Aim of the exercise: Repeat the data exactly. Pictures are not part of the copy.

Data records Start Marker

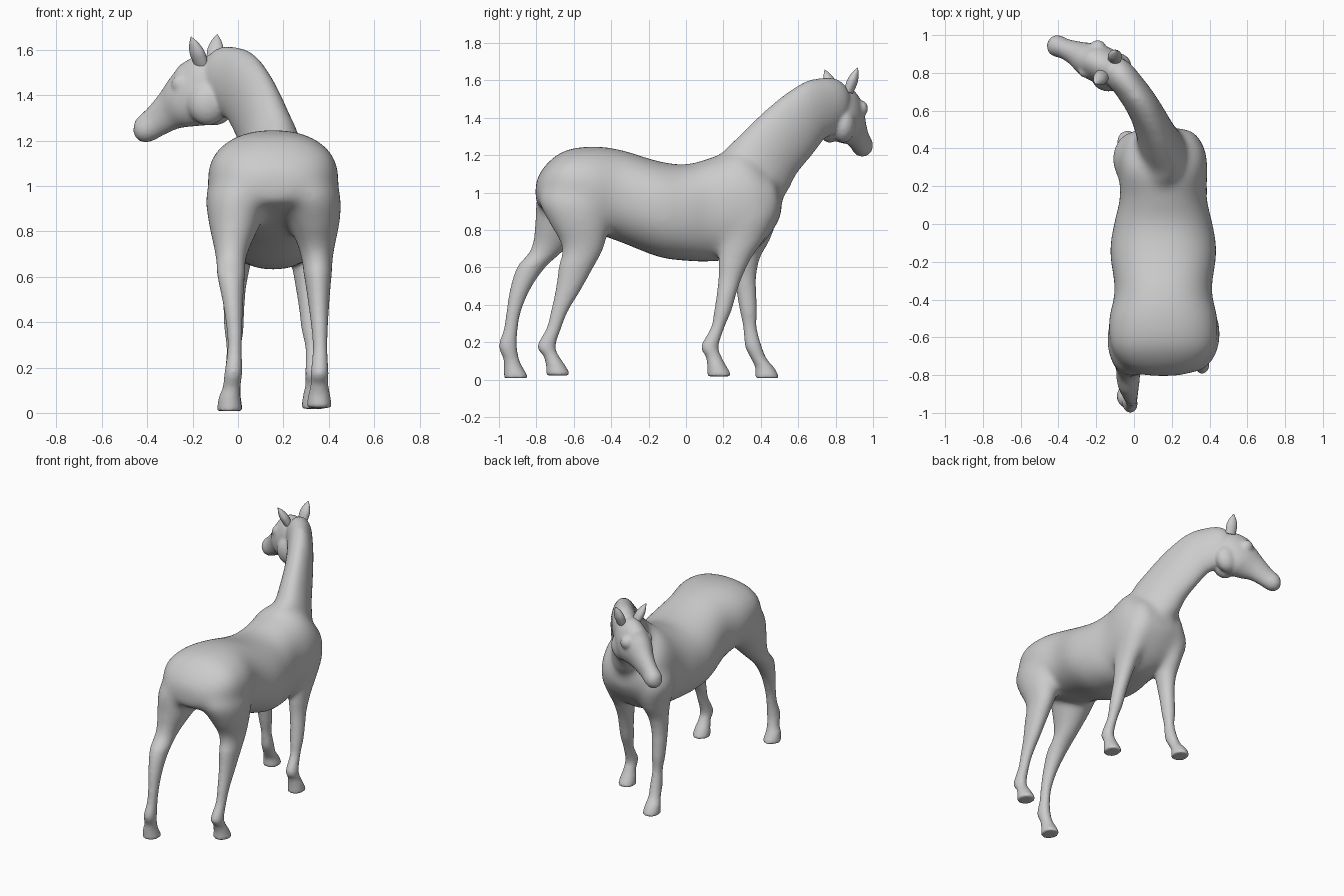
import bpy, bmesh, math
from mathutils import Vector

SIDES = 32


def spline(rows, steps=6):
    """Catmull-Rom through rows of numbers (x, y, z, half_u, half_v)."""
    out = []
    for i in range(len(rows) - 1):
        p0, p1, p2, p3 = (rows[max(i - 1, 0)], rows[i], rows[i + 1], rows[min(i + 2, len(rows) - 1)])
        for s in range(steps):
            t = s / steps
            out.append([0.5 * (2 * b + (c - a) * t + (2 * a - 5 * b + 4 * c - d) * t * t
                               + (3 * b - a - 3 * c + d) * t ** 3)
                        for a, b, c, d in zip(p0, p1, p2, p3)])
    out.append(list(rows[-1]))
    return out


def loft(bm, rows, axes=None, power=2.0):
    """Closed tube through elliptical sections; axes=None follows the path."""
    rows = spline(rows)
    pts = [Vector(r[:3]) for r in rows]
    rings = []
    for i, r in enumerate(rows):
        if axes:
            u, v = axes
        else:
            t = (pts[min(i + 1, len(pts) - 1)] - pts[max(i - 1, 0)]).normalized()
            u = Vector((t.y, -t.x, 0)).normalized()
            v = u.cross(t)
        ring = []
        for k in range(SIDES):
            a = 2 * math.pi * k / SIDES
            c, s = math.cos(a), math.sin(a)
            cu = math.copysign(abs(c) ** (2 / power), c)
            sv = math.copysign(abs(s) ** (2 / power), s)
            ring.append(bm.verts.new(pts[i] + u * cu * max(r[3], .002) + v * sv * max(r[4], .002)))
        rings.append(ring)
    faces = [bm.faces.new(rings[0]), bm.faces.new(rings[-1][::-1])]
    for a, b in zip(rings, rings[1:]):
        for k in range(SIDES):
            n = (k + 1) % SIDES
            faces.append(bm.faces.new((a[k], b[k], b[n], a[n])))
    bmesh.ops.recalc_face_normals(bm, faces=faces)


def blob(bm, loc, r):
    res = bmesh.ops.create_uvsphere(bm, u_segments=20, v_segments=14, radius=1)
    for v in res["verts"]:
        v.co = Vector([c * k + l for c, k, l in zip(v.co, r, loc)])


def finish(bm, name):
    me = bpy.data.meshes.new(name)
    bm.to_mesh(me)
    bm.free()
    ob = bpy.data.objects.new(name, me)
    bpy.context.collection.objects.link(ob)
    for p in me.polygons:
        p.use_smooth = True
    return ob


X, Y, Z = Vector((1, 0, 0)), Vector((0, 1, 0)), Vector((0, 0, 1))
CX = 0.155
body = bmesh.new()

# torso: y, top z, bottom z, half width
torso = [(-.805, 1.05, .95, .07), (-.785, 1.10, .92, .155), (-.73, 1.17, .90, .23),
         (-.64, 1.228, .86, .28), (-.5, 1.248, .79, .288), (-.35, 1.23, .735, .258),
         (-.15, 1.17, .658, .283), (0, 1.152, .636, .262), (.14, 1.19, .633, .23),
         (.28, 1.235, .65, .235), (.38, 1.18, .70, .225), (.46, 1.08, .79, .18), (.51, .99, .88, .08)]
loft(body, [(CX, y, (t + b) / 2, w, (t - b) / 2) for y, t, b, w in torso], (X, Z), 2.25)

# neck
loft(body, [(.155, .20, .97, .10, .15), (.155, .36, 1.10, .128, .205), (.125, .455, 1.22, .108, .19),
            (.08, .56, 1.335, .093, .18), (.03, .65, 1.42, .086, .168), (-.03, .735, 1.46, .082, .157),
            (-.085, .80, 1.49, .08, .128), (-.125, .835, 1.50, .06, .08)])

# head
loft(body, [(-.06, .795, 1.51, .05, .07), (-.12, .82, 1.465, .088, .132), (-.175, .845, 1.41, .100, .15),
            (-.24, .87, 1.37, .092, .122), (-.30, .90, 1.33, .068, .089), (-.36, .925, 1.285, .055, .070),
            (-.41, .944, 1.25, .057, .061), (-.437, .954, 1.235, .044, .045), (-.455, .96, 1.228, .013, .016)])
# brows, and the rounded cheeks of the jaw
for s in (-1, 1):
    blob(body, (-.222 + s * .030, .873 + s * .070, 1.45), (.042, .030, .042))
    blob(body, (-.118 + s * .016, .805 + s * .036, 1.365), (.088, .068, .098))


# legs: (x, y, z, half x, half y) from fetlock upwards, with the foot below
def leg(upper, hoof_x, hoof_y, z0):
    fx, fy = upper[0][:2]
    foot = [(hoof_x, hoof_y, z0, .055, .063), (hoof_x, hoof_y - .002, z0 + .02, .054, .061),
            (hoof_x, hoof_y - .014, z0 + .06, .048, .050),
            ((hoof_x + fx) / 2, (hoof_y * .4 + fy * .6), z0 + .105, .039, .042)]
    loft(body, foot + upper, (X, Y))


# hind legs
leg([(-.02, -.952, .18, .039, .048), (-.015, -.937, .27, .032, .037), (-.015, -.922, .36, .034, .038),
     (-.022, -.888, .48, .044, .053), (-.03, -.828, .60, .060, .075), (-.03, -.735, .70, .073, .095),
     (-.015, -.66, .83, .115, .15), (.0, -.60, .97, .14, .20), (.03, -.58, 1.10, .10, .15)],
    -.037, -.91, .008)
leg([(.36, -.745, .18, .039, .048), (.362, -.705, .28, .032, .039), (.360, -.675, .37, .036, .046),
     (.356, -.63, .48, .046, .067), (.352, -.588, .60, .060, .092), (.347, -.55, .71, .076, .115),
     (.335, -.57, .84, .115, .165), (.31, -.59, .97, .14, .20), (.28, -.58, 1.10, .10, .15)],
    .358, -.685, .022)
# front legs
leg([(.335, .128, .18, .038, .046), (.33, .17, .28, .032, .036), (.322, .197, .37, .042, .046),
     (.315, .217, .46, .046, .052), (.305, .237, .55, .050, .063), (.298, .262, .65, .062, .088),
     (.288, .30, .76, .083, .13), (.275, .34, .90, .108, .15), (.25, .34, 1.04, .08, .12)],
    .335, .177, .018)
leg([(-.02, .36, .18, .038, .044), (-.018, .342, .28, .032, .036), (-.018, .334, .37, .042, .046),
     (-.018, .324, .46, .046, .052), (-.015, .315, .55, .05, .06), (-.007, .318, .65, .062, .078),
     (.002, .335, .76, .085, .125), (.0, .345, .90, .115, .145), (.04, .34, 1.04, .085, .12)],
    -.035, .433, .008)

# points of the shoulders
for x in (.04, .26):
    blob(body, (x, .405, .94), (.10, .10, .16))

horse = finish(body, "horse_body")

# fuse the volumes into one skin
rm = horse.modifiers.new("fuse", 'REMESH')
rm.mode = 'VOXEL'
rm.voxel_size = 0.01
sm = horse.modifiers.new("soften", 'SMOOTH')
sm.factor = 0.5
sm.iterations = 6
deps = bpy.context.evaluated_depsgraph_get()
skin = bmesh.new()
skin.from_mesh(horse.evaluated_get(deps).to_mesh())
bpy.data.objects.remove(horse)
# melt the joins of legs, shoulders and neck into the trunk, leaving slim parts crisp
for i in range(48):
    low = .62 + .003 * i
    area = [v for v in skin.verts if v.co.z > low and v.co.y < .66 - .002 * i]
    bmesh.ops.smooth_vert(skin, verts=area, factor=.5, use_axis_x=True, use_axis_y=True, use_axis_z=True)
finish(skin, "horse_body")

# ears
for name, base, tip in (("ear_right", (-.105, .868, 1.54), (-.092, .918, 1.668)),
                        ("ear_left", (-.158, .795, 1.53), (-.207, .742, 1.657))):
    b, t = Vector(base), Vector(tip)
    bm = bmesh.new()
    loft(bm, [(*b.lerp(t, f), w, w * .75)
              for f, w in ((0, .034), (.25, .037), (.5, .036), (.75, .024), (.93, .009), (1, .002))])
    finish(bm, name)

Data records End Marker

Result of the exercise:
import bpy, bmesh, math
from mathutils import Vector

SIDES = 32


def spline(rows, steps=6):
    """Catmull-Rom through rows of numbers (x, y, z, half_u, half_v)."""
    out = []
    for i in range(len(rows) - 1):
        p0, p1, p2, p3 = (rows[max(i - 1, 0)], rows[i], rows[i + 1], rows[min(i + 2, len(rows) - 1)])
        for s in range(steps):
            t = s / steps
            out.append([0.5 * (2 * b + (c - a) * t + (2 * a - 5 * b + 4 * c - d) * t * t
                               + (3 * b - a - 3 * c + d) * t ** 3)
                        for a, b, c, d in zip(p0, p1, p2, p3)])
    out.append(list(rows[-1]))
    return out


def loft(bm, rows, axes=None, power=2.0):
    """Closed tube through elliptical sections; axes=None follows the path."""
    rows = spline(rows)
    pts = [Vector(r[:3]) for r in rows]
    rings = []
    for i, r in enumerate(rows):
        if axes:
            u, v = axes
        else:
            t = (pts[min(i + 1, len(pts) - 1)] - pts[max(i - 1, 0)]).normalized()
            u = Vector((t.y, -t.x, 0)).normalized()
            v = u.cross(t)
        ring = []
        for k in range(SIDES):
            a = 2 * math.pi * k / SIDES
            c, s = math.cos(a), math.sin(a)
            cu = math.copysign(abs(c) ** (2 / power), c)
            sv = math.copysign(abs(s) ** (2 / power), s)
            ring.append(bm.verts.new(pts[i] + u * cu * max(r[3], .002) + v * sv * max(r[4], .002)))
        rings.append(ring)
    faces = [bm.faces.new(rings[0]), bm.faces.new(rings[-1][::-1])]
    for a, b in zip(rings, rings[1:]):
        for k in range(SIDES):
            n = (k + 1) % SIDES
            faces.append(bm.faces.new((a[k], b[k], b[n], a[n])))
    bmesh.ops.recalc_face_normals(bm, faces=faces)


def blob(bm, loc, r):
    res = bmesh.ops.create_uvsphere(bm, u_segments=20, v_segments=14, radius=1)
    for v in res["verts"]:
        v.co = Vector([c * k + l for c, k, l in zip(v.co, r, loc)])


def finish(bm, name):
    me = bpy.data.meshes.new(name)
    bm.to_mesh(me)
    bm.free()
    ob = bpy.data.objects.new(name, me)
    bpy.context.collection.objects.link(ob)
    for p in me.polygons:
        p.use_smooth = True
    return ob


X, Y, Z = Vector((1, 0, 0)), Vector((0, 1, 0)), Vector((0, 0, 1))
CX = 0.155
body = bmesh.new()

# torso: y, top z, bottom z, half width
torso = [(-.805, 1.05, .95, .07), (-.785, 1.10, .92, .155), (-.73, 1.17, .90, .23),
         (-.64, 1.228, .86, .28), (-.5, 1.248, .79, .288), (-.35, 1.23, .735, .258),
         (-.15, 1.17, .658, .283), (0, 1.152, .636, .262), (.14, 1.19, .633, .23),
         (.28, 1.235, .65, .235), (.38, 1.18, .70, .225), (.46, 1.08, .79, .18), (.51, .99, .88, .08)]
loft(body, [(CX, y, (t + b) / 2, w, (t - b) / 2) for y, t, b, w in torso], (X, Z), 2.25)

# neck
loft(body, [(.155, .20, .97, .10, .15), (.155, .36, 1.10, .128, .205), (.125, .455, 1.22, .108, .19),
            (.08, .56, 1.335, .093, .18), (.03, .65, 1.42, .086, .168), (-.03, .735, 1.46, .082, .157),
            (-.085, .80, 1.49, .08, .128), (-.125, .835, 1.50, .06, .08)])

# head
loft(body, [(-.06, .795, 1.51, .05, .07), (-.12, .82, 1.465, .088, .132), (-.175, .845, 1.41, .100, .15),
            (-.24, .87, 1.37, .092, .122), (-.30, .90, 1.33, .068, .089), (-.36, .925, 1.285, .055, .070),
            (-.41, .944, 1.25, .057, .061), (-.437, .954, 1.235, .044, .045), (-.455, .96, 1.228, .013, .016)])
# brows, and the rounded cheeks of the jaw
for s in (-1, 1):
    blob(body, (-.222 + s * .030, .873 + s * .070, 1.45), (.042, .030, .042))
    blob(body, (-.118 + s * .016, .805 + s * .036, 1.365), (.088, .068, .098))


# legs: (x, y, z, half x, half y) from fetlock upwards, with the foot below
def leg(upper, hoof_x, hoof_y, z0):
    fx, fy = upper[0][:2]
    foot = [(hoof_x, hoof_y, z0, .055, .063), (hoof_x, hoof_y - .002, z0 + .02, .054, .061),
            (hoof_x, hoof_y - .014, z0 + .06, .048, .050),
            ((hoof_x + fx) / 2, (hoof_y * .4 + fy * .6), z0 + .105, .039, .042)]
    loft(body, foot + upper, (X, Y))


# hind legs
leg([(-.02, -.952, .18, .039, .048), (-.015, -.937, .27, .032, .037), (-.015, -.922, .36, .034, .038),
     (-.022, -.888, .48, .044, .053), (-.03, -.828, .60, .060, .075), (-.03, -.735, .70, .073, .095),
     (-.015, -.66, .83, .115, .15), (.0, -.60, .97, .14, .20), (.03, -.58, 1.10, .10, .15)],
    -.037, -.91, .008)
leg([(.36, -.745, .18, .039, .048), (.362, -.705, .28, .032, .039), (.360, -.675, .37, .036, .046),
     (.356, -.63, .48, .046, .067), (.352, -.588, .60, .060, .092), (.347, -.55, .71, .076, .115),
     (.335, -.57, .84, .115, .165), (.31, -.59, .97, .14, .20), (.28, -.58, 1.10, .10, .15)],
    .358, -.685, .022)
# front legs
leg([(.335, .128, .18, .038, .046), (.33, .17, .28, .032, .036), (.322, .197, .37, .042, .046),
     (.315, .217, .46, .046, .052), (.305, .237, .55, .050, .063), (.298, .262, .65, .062, .088),
     (.288, .30, .76, .083, .13), (.275, .34, .90, .108, .15), (.25, .34, 1.04, .08, .12)],
    .335, .177, .018)
leg([(-.02, .36, .18, .038, .044), (-.018, .342, .28, .032, .036), (-.018, .334, .37, .042, .046),
     (-.018, .324, .46, .046, .052), (-.015, .315, .55, .05, .06), (-.007, .318, .65, .062, .078),
     (.002, .335, .76, .085, .125), (.0, .345, .90, .115, .145), (.04, .34, 1.04, .085, .12)],
    -.035, .433, .008)

# points of the shoulders
for x in (.04, .26):
    blob(body, (x, .405, .94), (.10, .10, .16))

horse = finish(body, "horse_body")

# fuse the volumes into one skin
rm = horse.modifiers.new("fuse", 'REMESH')
rm.mode = 'VOXEL'
rm.voxel_size = 0.01
sm = horse.modifiers.new("soften", 'SMOOTH')
sm.factor = 0.5
sm.iterations = 6
deps = bpy.context.evaluated_depsgraph_get()
skin = bmesh.new()
skin.from_mesh(horse.evaluated_get(deps).to_mesh())
bpy.data.objects.remove(horse)
# melt the joins of legs, shoulders and neck into the trunk, leaving slim parts crisp
for i in range(48):
    low = .62 + .003 * i
    area = [v for v in skin.verts if v.co.z > low and v.co.y < .66 - .002 * i]
    bmesh.ops.smooth_vert(skin, verts=area, factor=.5, use_axis_x=True, use_axis_y=True, use_axis_z=True)
finish(skin, "horse_body")

# ears
for name, base, tip in (("ear_right", (-.105, .868, 1.54), (-.092, .918, 1.668)),
                        ("ear_left", (-.158, .795, 1.53), (-.207, .742, 1.657))):
    b, t = Vector(base), Vector(tip)
    bm = bmesh.new()
    loft(bm, [(*b.lerp(t, f), w, w * .75)
              for f, w in ((0, .034), (.25, .037), (.5, .036), (.75, .024), (.93, .009), (1, .002))])
    finish(bm, name)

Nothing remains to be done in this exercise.